Blog 3 minute read
Remember when Instagram was just about pretty pictures – like a Facebook for the aesthetically blessed? You’d have been hard pressed to find a marketer or PR professional back then raving about its business potential.
Fast forward to 2019 and – with one billion monthly users and the highest engagement of all social media platforms (Forrester) – the benefits are now being universally accepted. And, hence, there are currently an estimated 25 million business accounts.
But it’s not just about user numbers. And Instagram’s business adoption has not simply happened by accident.
As with all things digital, Instagram has continually evolved and recent updates clearly highlight the importance it is placing on enhanced returns for business users.
The two major business-relevant updates over recent months include the introduction of the ominous checkout button and, most recently, the decision to enable brands to boost organic influencer posts by treating them as paid ads.

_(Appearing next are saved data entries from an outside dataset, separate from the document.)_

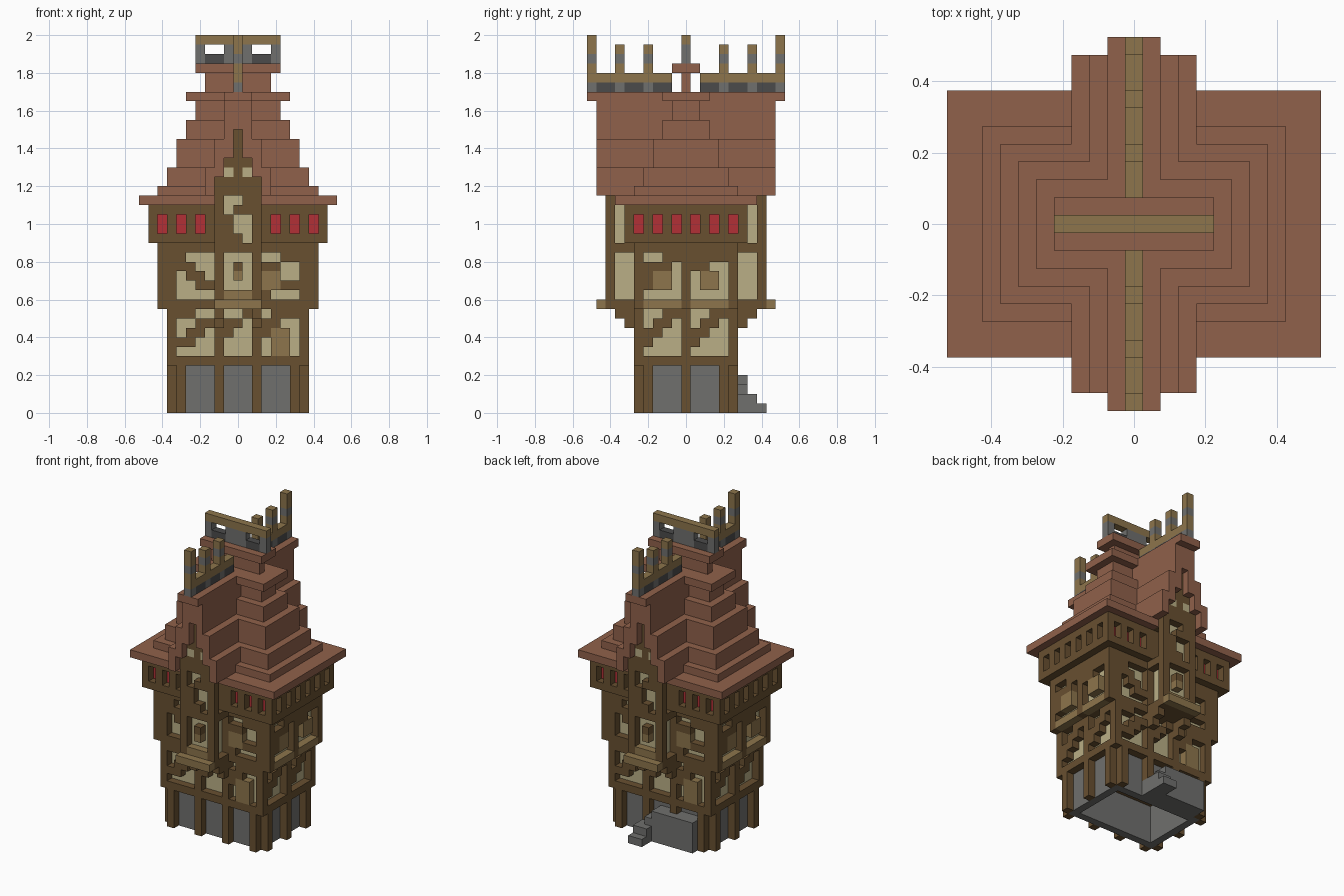
import bpy
import bmesh
from math import radians
from mathutils import Vector

if "Cube" in bpy.data.objects:
    bpy.data.objects.remove(bpy.data.objects["Cube"])

U = 0.05  # edge length of one building block

COLOURS = {
    "timber": (.138, .08, .03), "plaster": (.49, .43, .24),
    "stone": (.162, .162, .155), "dark_stone": (.07, .07, .07),
    "light_wood": (.266, .178, .072), "roof_tile": (.28, .12, .07),
    "red_glass": (.445, .03, .037),
}
mats = {}
for name, rgb in COLOURS.items():
    m = bpy.data.materials.new(name)
    m.use_nodes = True
    m.diffuse_color = (*rgb, 1)
    bsdf = m.node_tree.nodes["Principled BSDF"]
    bsdf.inputs["Base Color"].default_value = (*rgb, 1)
    bsdf.inputs["Roughness"].default_value = .9
    mats[name] = m

blocks = {}  # (i, j, k) -> (part, colour)


def fill(part, colour, xs, ys, zs):
    """Fill an inclusive range of blocks; colour None carves."""
    for i in range(xs[0], xs[1] + 1):
        for j in range(ys[0], ys[1] + 1):
            for k in range(zs[0], zs[1] + 1):
                if colour:
                    blocks[i, j, k] = (part, colour)
                else:
                    blocks.pop((i, j, k), None)


def slab(part, colour, rx, ry, zs):
    fill(part, colour, (-rx, rx), (-ry, ry), zs)


def turned(part, colour, xs, ys, zs):
    """Fill a range and its copy turned half round the vertical axis."""
    fill(part, colour, xs, ys, zs)
    fill(part, colour, (-xs[1], -xs[0]), (-ys[1], -ys[0]), zs)


def corners(part, colour, x, y, zs):
    for s in (-1, 1):
        turned(part, colour, (s * x, s * x), (y, y), zs)


def panel(part, side, plane, start, top, rows):
    """Timber lattice: # is timber, b is a light wood box, . is open."""
    for r, row in enumerate(rows.split()):
        for c, ch in enumerate(row):
            if ch == ".":
                continue
            colour = "timber" if ch == "#" else "light_wood"
            a, k = (start + c,) * 2, (top - r,) * 2
            p = (plane, plane)
            if side == "front":
                turned(part, colour, a, p, k)
            else:
                turned(part, colour, p, a, k)


# Stone base, hollow and open underneath, with timber posts
slab("base_wall", "stone", 6, 4, (0, 4))
slab("base_wall", None, 5, 3, (0, 4))
for x in (2, 6):
    corners("base_posts", "timber", x, 5, (0, 4))
for y in (0, 4):
    corners("base_posts", "timber", 7, y, (0, 4))

# First floor: plaster core inside a timber frame
slab("first_floor_frame", "timber", 7, 5, (5, 5))
slab("first_floor_wall", "plaster", 6, 4, (6, 10))
for x, y in ((7, 5), (2, 5), (7, 0)):
    corners("first_floor_frame", "timber", x, y, (6, 10))
F = "first_floor_frame"
panel(F, "front", -5, -6, 10, "##.. ..## .##. ##.. ....")
panel(F, "front", -5, -1, 10, "..# ##. #.. ... ...")
panel(F, "front", -5, 3, 10, ".### ##.. #bb. .bb. .bb.")
for start in (-4, 1):
    panel(F, "side", 7, start, 10, "..## .##. ##.. #... ....")

# Second floor, jettied out over the sides
slab("second_floor_frame", "timber", 8, 5, (11, 11))
slab("second_floor_wall", "plaster", 7, 4, (12, 16))
slab("second_floor_frame", "timber", 8, 5, (17, 17))
for x, y in ((7, 5), (8, 5), (2, 5), (8, 0)):
    corners("second_floor_frame", "timber", x, y, (12, 16))
S = "second_floor_frame"
panel(S, "front", -5, -6, 16, "#... ##.. .##. ..## ....")
panel(S, "front", -5, 3, 16, "..## ##.. bb.. bb## #...")
panel(S, "side", 8, -4, 16, "..## ###. #bb. #bb. ....")
panel(S, "side", 8, 1, 16, "#### ##.. .bb. .bb. ....")
for start in (-4, 1):
    panel("window_ledge", "side", 8, start, 11, "bbbb")

# Third floor with a row of recessed red windows
slab("third_floor_frame", "timber", 9, 6, (18, 21))
slab("window_glass", "red_glass", 8, 5, (19, 20))
for x in (4, 6, 8):
    corners("third_floor_frame", None, x, 6, (19, 20))
for y in (1, 3, 5):
    corners("third_floor_frame", None, 9, y, (19, 20))

# Main roof: stepped tiers as (half width, half depth, bottom, top)
for rx, ry, lo, hi in ((10, 7, 22, 22), (8, 5, 23, 23), (7, 4, 24, 25),
                       (6, 3, 26, 28), (5, 2, 29, 30), (4, 1, 31, 32),
                       (5, 2, 33, 33), (3, 0, 34, 35), (4, 1, 36, 36)):
    slab("main_roof", "roof_tile", rx, ry, (lo, hi))

# Cross roof running front to back
for rx, lo, hi in ((3, 23, 25), (2, 26, 28), (1, 29, 32)):
    slab("cross_roof", "roof_tile", rx, 9, (lo, hi))
slab("cross_roof", "roof_tile", 1, 10, (33, 33))

# Gabled bays on front and back
B = "bay_frame"
for s in (-1, 1):
    near, far = sorted((s * 5, s * 8))
    out = (s * 8, s * 8)
    fill("bay_wall", "plaster", (-1, 1), sorted((s * 5, s * 7)), (12, 22))
    for lo, hi in ((11, 11), (17, 17)):
        fill(B, "timber", (-2, 2), (near, far), (lo, hi))
    for rx, lo, hi in ((2, 23, 24), (1, 25, 26), (0, 27, 29)):
        fill("gable", "timber", (-rx, rx), out, (lo, hi))
        fill("cross_roof", None, (-rx, rx), (s * 9, s * 9), (lo, hi))
    for x in (-1, 1):
        fill("gable", "plaster", (x, x), out, (25, 25))
    fill("balcony", "light_wood", (-2, 2), (s * 9, s * 9), (11, 11))
    fill("balcony", "light_wood", (-1, 1), out, (12, 12))
    fill("bay_lantern", "light_wood", (0, 0), out, (14, 14))
    fill("bay_lantern", "timber", (0, 0), out, (15, 15))
corners(B, "timber", 2, 8, (12, 22))
corners(B, "timber", 2, 7, (22, 22))
corners("bay_brackets", "timber", 2, 6, (9, 10))
corners("bay_brackets", "timber", 2, 7, (10, 10))
panel(B, "front", -8, -1, 22, "..# .## #.. #.. ##.")

# Ridge rail along the cross roof, with posts
R = "cross_ridge"
for y in range(2, 11):
    post = y in (4, 7, 10)
    turned(R, "stone" if post else "dark_stone", (0, 0), (y, y), (34, 34))
    turned(R, "light_wood", (0, 0), (y, y), (35, 35))
    if post:
        turned("ridge_posts", "light_wood", (0, 0), (y, y), (36, 38))
        turned("ridge_posts", "stone", (0, 0), (y, y), (37, 37))
turned("ridge_posts", "light_wood", (0, 0), (10, 10), (39, 39))

# Ridge rail along the main roof
slab("main_ridge", "dark_stone", 4, 0, (37, 37))
for x in (0, 1, 4):
    turned("main_ridge", "stone", (x, x), (0, 0), (37, 38))
slab("main_ridge", "light_wood", 4, 0, (39, 39))

# Stone steps and landing at the back
T = "back_steps"
fill(T, "stone", (-5, 0), (5, 6), (0, 3))
fill(T, "stone", (1, 1), (5, 6), (0, 2))
fill(T, "stone", (1, 2), (5, 7), (0, 1))
fill(T, "stone", (1, 2), (8, 8), (0, 0))

# Turn the blocks into one clean mesh per part
parts = {}
for cell, (part, colour) in blocks.items():
    parts.setdefault(part, []).append((cell, colour))

for part, cells in parts.items():
    used = sorted({c for _, c in cells})
    bm = bmesh.new()
    verts = {}

    def corner(p):
        key = tuple(round(v * 2) for v in p)
        if key not in verts:
            verts[key] = bm.verts.new(Vector(p) * U)
        return verts[key]

    for cell, colour in cells:
        mid = Vector(cell) + Vector((0, 0, .5))
        for axis in range(3):
            for s in (-1, 1):
                n = Vector((0, 0, 0))
                n[axis] = s
                if tuple(int(a + b) for a, b in zip(cell, n)) in blocks:
                    continue
                u = Vector((0, 0, 0))
                u[(axis + 1) % 3] = .5
                v = n.cross(u)
                c = mid + n / 2
                ring = (c + u + v, c - u + v, c - u - v, c + u - v)
                face = bm.faces.new([corner(p) for p in ring])
                face.material_index = used.index(colour)
    bmesh.ops.dissolve_limit(bm, angle_limit=radians(1), verts=bm.verts[:],
                             edges=bm.edges[:], delimit={"MATERIAL"})
    mesh = bpy.data.meshes.new(part)
    bm.to_mesh(mesh)
    bm.free()
    for c in used:
        mesh.materials.append(mats[c])
    bpy.context.collection.objects.link(bpy.data.objects.new(part, mesh))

Though the first of these two updates perhaps represents the most revolutionary shift – turning Instagram into an ecommerce platform in its own right – many marketers will be giving more attention to the latter.
After all, influencer marketing was highlighted as a key strategic priority by 69% of respondents to our recent Global State of Influencer Marketing Survey.
First of all, I know – ‘porganic’ is one of the worst examples of portmanteau going.
Secondly, of course there should always be synergy between your paid and organic marketing efforts – there would be little point in not using one to amplify the other.
What Instagram’s new branded content ads represent, however, is something quite different. And it has many concerned that it could well be the beginning of the end for the platform’s organic reach – and recent algorithm updates have done little to appease these concerns.
By enabling brands to treat their influencer posts as paid ads, the reach of such campaigns can now go far beyond the influencer’s own network. That is to say that you may start seeing posts from influencers you are not following – or, beyond that, are not at all familiar with.
Though initially this might seem like it could only have a detrimental impact on influencer marketing, it does also mean that fabricated followers may be a thing of the past. Brands will no longer target influencers based purely on the follower metric, but will be keeping a closer eye on reputation and content quality.
There will also need to be some organic quality to such posts, with trust such a gigantic bottleneck in the influencer marketing sector. And, even if appearing as a paid ad, such posts will need to appear sincere.
The only real concrete conclusion that can be drawn at this stage is that businesses must continue to pay attention to Instagram’s updates, if they are to continue to reap the ample rewards on offer.
Could it represent an end to the incredible organic engagement the platform currently offers? I think we may be a little way off that just at this moment.
One thing’s for sure, however – the recent updates should provide some urgency for brands looking to take advantage of Instagram’s business potential. And, they do provide me with an opportunity to update my Ultimate Instagram Marketing Strategy Checklist.
Written by Matt Sarson, marketing manager, UK and Nordics, at software firm Talkwalker